Sailing ABC by Marianne Wheeler
A is for Anchor – Anchoring, III
Most anchors are made of strong steel (so they don’t float) and have points called flukes that dig into the bottom or grab onto rocks. They also have a shank between the flukes and the rode which helps the flukes to dig in. Often, there is a horizontal bar called stock that keeps the flukes from twisting out of the bottom as the boat swings from side to side while sitting at anchor.

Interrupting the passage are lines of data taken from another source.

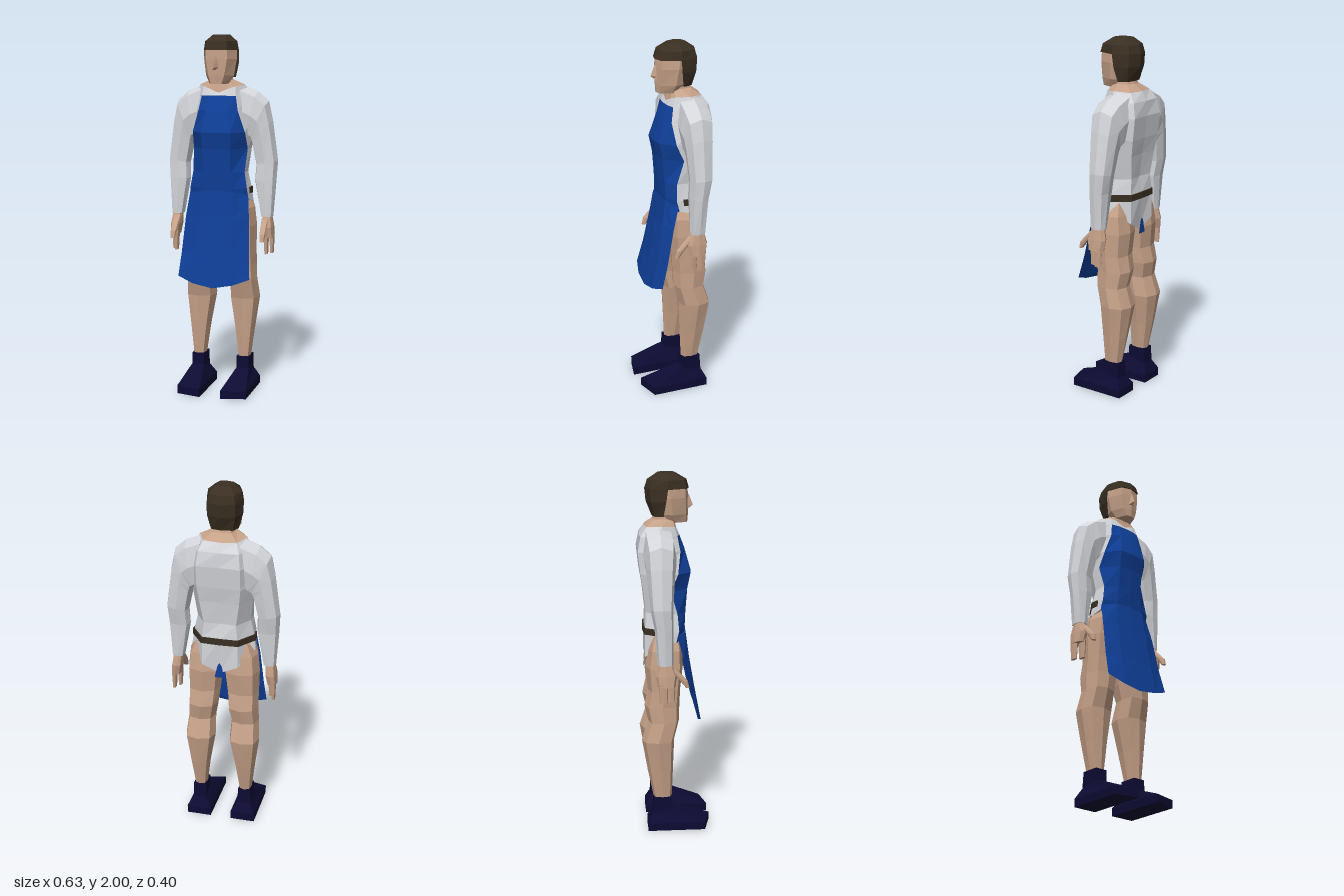
import * as THREE from 'three';

const mat = (name, color) => {
  const m = new THREE.MeshStandardMaterial({ color, flatShading: true });
  m.name = name;
  return m;
};

// Full ring from a half section: front centre, round the left side, to back centre
const half = (pts) => [
  ...pts,
  ...pts.slice(1, -1).reverse().map(([x, y, z]) => [-x, y, z]),
];
const level = (y, pts) => half(pts.map(([x, z]) => [x, y, z]));

// Eight-sided ring between two opposite points, with front and back depth
const oval = (xi, yi, xo, yo, zf, zb) => Array.from({ length: 8 }, (_, k) => {
  const a = (k / 8) * Math.PI * 2;
  const g = k % 2 ? 1.1 : 1;
  const u = Math.sin(a) * g, w = Math.cos(a) * g;
  return [
    (xi + xo) / 2 + ((xo - xi) / 2) * u,
    (yi + yo) / 2 + ((yo - yi) / 2) * u,
    (zf + zb) / 2 + ((zf - zb) / 2) * w,
  ];
});

// Skin rings from bottom to top, close both ends; paint picks a material index
function loft(rings, paint = () => 0) {
  const buckets = [[], []];
  const n = rings[0].length;
  for (let i = 0; i < rings.length - 1; i++) {
    for (let j = 0; j < n; j++) {
      const k = (j + 1) % n;
      const a = rings[i][j], b = rings[i][k], c = rings[i + 1][k], d = rings[i + 1][j];
      buckets[paint(i, j)].push(...a, ...b, ...c, ...a, ...c, ...d);
    }
  }
  const cap = (ring, up) => {
    const m = [0, 1, 2].map((q) => ring.reduce((s, p) => s + p[q], 0) / n);
    ring.forEach((p, j) => {
      const q = ring[(j + 1) % n];
      buckets[0].push(...m, ...(up ? p : q), ...(up ? q : p));
    });
  };
  cap(rings[0], false);
  cap(rings[rings.length - 1], true);
  const geo = new THREE.BufferGeometry();
  geo.setAttribute('position', new THREE.Float32BufferAttribute(buckets.flat(), 3));
  geo.addGroup(0, buckets[0].length / 3, 0);
  if (buckets[1].length) geo.addGroup(buckets[0].length / 3, buckets[1].length / 3, 1);
  geo.computeVertexNormals();
  return geo;
}

// Mirror across x and turn the triangles round again
function mirrored(geo) {
  const g = geo.clone().scale(-1, 1, 1);
  const p = g.attributes.position;
  const v = new THREE.Vector3(), w = new THREE.Vector3();
  for (let i = 0; i < p.count; i += 3) {
    v.fromBufferAttribute(p, i + 1);
    w.fromBufferAttribute(p, i + 2);
    p.setXYZ(i + 1, w.x, w.y, w.z);
    p.setXYZ(i + 2, v.x, v.y, v.z);
  }
  g.computeVertexNormals();
  return g;
}

export function createModel() {
  const model = new THREE.Group();
  model.name = 'apronedMan';
  const skin = mat('skin', 0xc6a188);
  const shirt = mat('shirt white', 0xd3d5da);
  const blue = mat('apron blue', 0x0f3f98);
  const hair = mat('hair brown', 0x3a2f22);
  const shoe = mat('shoe navy', 0x0d0b33);
  blue.side = THREE.DoubleSide;

  const add = (name, geo, material) => {
    const m = new THREE.Mesh(geo, material);
    m.name = name;
    model.add(m);
  };
  const pair = (name, geo, material) => {
    add(name + 'Left', geo, material);
    add(name + 'Right', mirrored(geo), material);
  };

  // Torso: white shirt with the apron bib on the front columns
  const collar = half([[0, 1.685, 0.02], [0.06, 1.71, 0.012], [0.09, 1.72, 0],
    [0.13, 1.728, -0.07], [0.09, 1.72, -0.15], [0, 1.72, -0.165]]);
  const torso = [
    half([[0, 1.02, 0.045], [0.09, 1.06, 0.045], [0.168, 1.1, 0.005],
      [0.18, 1.08, -0.07], [0.1, 1.0, -0.165], [0, 0.95, -0.15]]),
    level(1.16, [[0, 0.058], [0.09, 0.055], [0.163, 0.02], [0.17, -0.06], [0.1, -0.162], [0, -0.165]]),
    level(1.25, [[0, 0.067], [0.08, 0.06], [0.148, 0.012], [0.15, -0.06], [0.09, -0.158], [0, -0.15]]),
    level(1.38, [[0, 0.076], [0.08, 0.07], [0.156, -0.025], [0.165, -0.08], [0.11, -0.172], [0, -0.165]]),
    level(1.47, [[0, 0.094], [0.085, 0.088], [0.15, 0.015], [0.18, -0.09], [0.12, -0.187], [0, -0.182]]),
    level(1.59, [[0, 0.06], [0.06, 0.056], [0.112, 0.03], [0.18, -0.09], [0.12, -0.2], [0, -0.195]]),
    level(1.67, [[0, 0.03], [0.05, 0.028], [0.097, 0.015], [0.16, -0.08], [0.11, -0.185], [0, -0.19]]),
    collar,
  ];
  add('torso', loft(torso, (i, j) => (i < 6 && (j < 2 || j > 7) ? 1 : 0)), [shirt, blue]);

  // Belt round the back
  const beltLine = [[0, 0], [0.1, -0.01], [0.174, -0.02], [0.178, -0.063], [0.104, -0.168], [0, -0.173]];
  add('belt', loft([level(1.13, beltLine), level(1.165, beltLine)]), hair);

  // Apron skirt: thin sheet flaring forward
  const sheet = (yc, ym, ye, zc, zm, ze, xe) => half([
    [0, yc, zc], [xe * 0.55, ym, zm], [xe, ye, ze],
    [xe * 0.55, ym, zm - 0.008], [0, yc, zc - 0.008]]);
  add('apronSkirt', loft([
    sheet(0.615, 0.635, 0.668, 0.152, 0.145, 0.12, 0.205),
    sheet(0.8, 0.8, 0.8, 0.118, 0.113, 0.085, 0.195),
    sheet(1.0, 1.0, 1.0, 0.083, 0.079, 0.045, 0.182),
    sheet(1.15, 1.14, 1.13, 0.064, 0.06, 0.01, 0.168),
  ]), blue);

  // Small blue patch at the seat
  const patch = new THREE.Shape([[-0.028, 0.93], [0.028, 0.93], [0.012, 1.0], [0, 1.02], [-0.012, 1.0]]
    .map(([x, y]) => new THREE.Vector2(x, y)));
  add('seatPatch', new THREE.ShapeGeometry(patch).translate(0, 0, -0.167), blue);

  // Neck
  add('neck', loft([
    collar,
    level(1.755, [[0, 0], [0.025, -0.002], [0.045, -0.01], [0.062, -0.045], [0.05, -0.105], [0, -0.118]]),
    level(1.8, [[0, -0.005], [0.025, -0.007], [0.04, -0.012], [0.056, -0.045], [0.04, -0.09], [0, -0.1]]),
  ]), skin);

  // Head and nose
  add('head', loft([
    level(1.735, [[0, 0.076], [0.03, 0.068], [0.055, 0.005], [0.04, -0.05], [0, -0.06]]),
    level(1.78, [[0, 0.08], [0.045, 0.066], [0.08, -0.01], [0.058, -0.08], [0, -0.095]]),
    level(1.87, [[0, 0.08], [0.06, 0.062], [0.094, -0.02], [0.065, -0.11], [0, -0.13]]),
    level(1.94, [[0, 0.076], [0.058, 0.058], [0.092, -0.03], [0.065, -0.11], [0, -0.13]]),
  ]), skin);
  add('nose', loft([
    [[0, 1.81, 0.088], [0.018, 1.81, 0.075], [-0.018, 1.81, 0.075]],
    [[0, 1.825, 0.106], [0.016, 1.825, 0.075], [-0.016, 1.825, 0.075]],
    [[0, 1.885, 0.083], [0.008, 1.885, 0.072], [-0.008, 1.885, 0.072]],
  ]), skin);

  // Hair: cap on top, longer part at the back
  add('hairCap', loft([
    level(1.918, [[0, 0.084], [0.06, 0.068], [0.1, -0.035], [0.075, -0.13], [0, -0.157]]),
    level(1.965, [[0, 0.07], [0.056, 0.054], [0.092, -0.035], [0.066, -0.12], [0, -0.142]]),
    level(2.0, [[0, 0.01], [0.036, 0], [0.05, -0.04], [0.038, -0.08], [0, -0.09]]),
  ]), hair);
  add('hairBack', loft([
    level(1.77, [[0, -0.055], [0.078, -0.058], [0.057, -0.107], [0, -0.118]]),
    level(1.85, [[0, -0.04], [0.099, -0.045], [0.075, -0.125], [0, -0.15]]),
    level(1.92, [[0, -0.03], [0.1, -0.035], [0.075, -0.13], [0, -0.157]]),
  ]), hair);

  // Arms, wrist to shoulder
  pair('sleeve', loft([
    oval(0.225, 1.0, 0.295, 1.0, -0.02, -0.105),
    oval(0.188, 1.2, 0.31, 1.2, -0.018, -0.12),
    oval(0.192, 1.29, 0.316, 1.31, -0.02, -0.14),
    oval(0.168, 1.4, 0.286, 1.53, -0.008, -0.155),
    oval(0.16, 1.42, 0.262, 1.64, 0, -0.162),
    oval(0.145, 1.43, 0.2, 1.693, 0.005, -0.17),
    oval(0.09, 1.46, 0.11, 1.728, 0, -0.175),
  ]), shirt);

  // Hands: palm, two finger blocks and a thumb
  pair('palm', loft([
    oval(0.25, 0.88, 0.302, 0.88, -0.01, -0.105),
    oval(0.238, 0.94, 0.298, 0.94, 0, -0.115),
    oval(0.235, 1.01, 0.288, 1.01, -0.028, -0.098),
  ]), skin);
  for (const [name, x, z] of [['innerFingers', 0.262, -0.035], ['outerFingers', 0.285, -0.075]]) {
    pair(name, loft([
      oval(x - 0.008, 0.79, x + 0.01, 0.79, z + 0.022, z - 0.02),
      oval(x - 0.014, 0.9, x + 0.014, 0.9, z + 0.026, z - 0.028),
    ]), skin);
  }
  pair('thumb', loft([
    oval(0.245, 0.87, 0.27, 0.87, 0.068, 0.048),
    oval(0.24, 0.91, 0.275, 0.91, 0.058, 0.015),
    oval(0.235, 0.99, 0.275, 0.99, -0.02, -0.06),
  ]), skin);

  // Legs: [y, inner x, outer x, front z, back z]
  pair('leg', loft([
    [0.17, 0.1, 0.165, -0.02, -0.118],
    [0.35, 0.075, 0.188, -0.012, -0.155],
    [0.53, 0.042, 0.213, -0.005, -0.186],
    [0.64, 0.047, 0.203, 0.022, -0.15],
    [0.73, 0.03, 0.2, 0.025, -0.17],
    [0.82, 0.02, 0.2, 0.03, -0.15],
    [0.95, 0.005, 0.203, 0.045, -0.163],
    [1.05, 0.005, 0.193, 0.042, -0.148],
    [1.13, 0.01, 0.155, 0.03, -0.13],
  ].map(([y, xi, xo, zf, zb]) => oval(xi, y, xo, y, zf, zb))), skin);

  // Shoes
  const sole = (y) => [[0.06, y, 0.2], [0.2, y, 0.166], [0.2, y, -0.155], [0.06, y, -0.155]];
  pair('shoe', loft([
    sole(0),
    sole(0.045),
    [[0.098, 0.125, -0.015], [0.168, 0.125, -0.015], [0.17, 0.1, -0.128], [0.095, 0.1, -0.128]],
    [[0.097, 0.19, -0.018], [0.168, 0.19, -0.018], [0.168, 0.19, -0.122], [0.097, 0.19, -0.122]],
  ]), shoe);

  return model;
}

Or, instead of a stock, a shank may swivel over the flukes.
My friend Salty Clay says at the very least a sailor should know what anchor and ground tackle a boat carries and how to deploy and retrieve it safely.
Before leaving the dock check where the anchor is located, how many are on board and determine the type of anchor(s) and rode.
Is the rode rope or chain, or both? Is it ready to pay out smoothly? Is it attached to the anchor securely? Is the bitter end attached to the boat? Is it attached in a way that it can be released in a hurry, if necessary? How long is the rode and are there depth markers on it?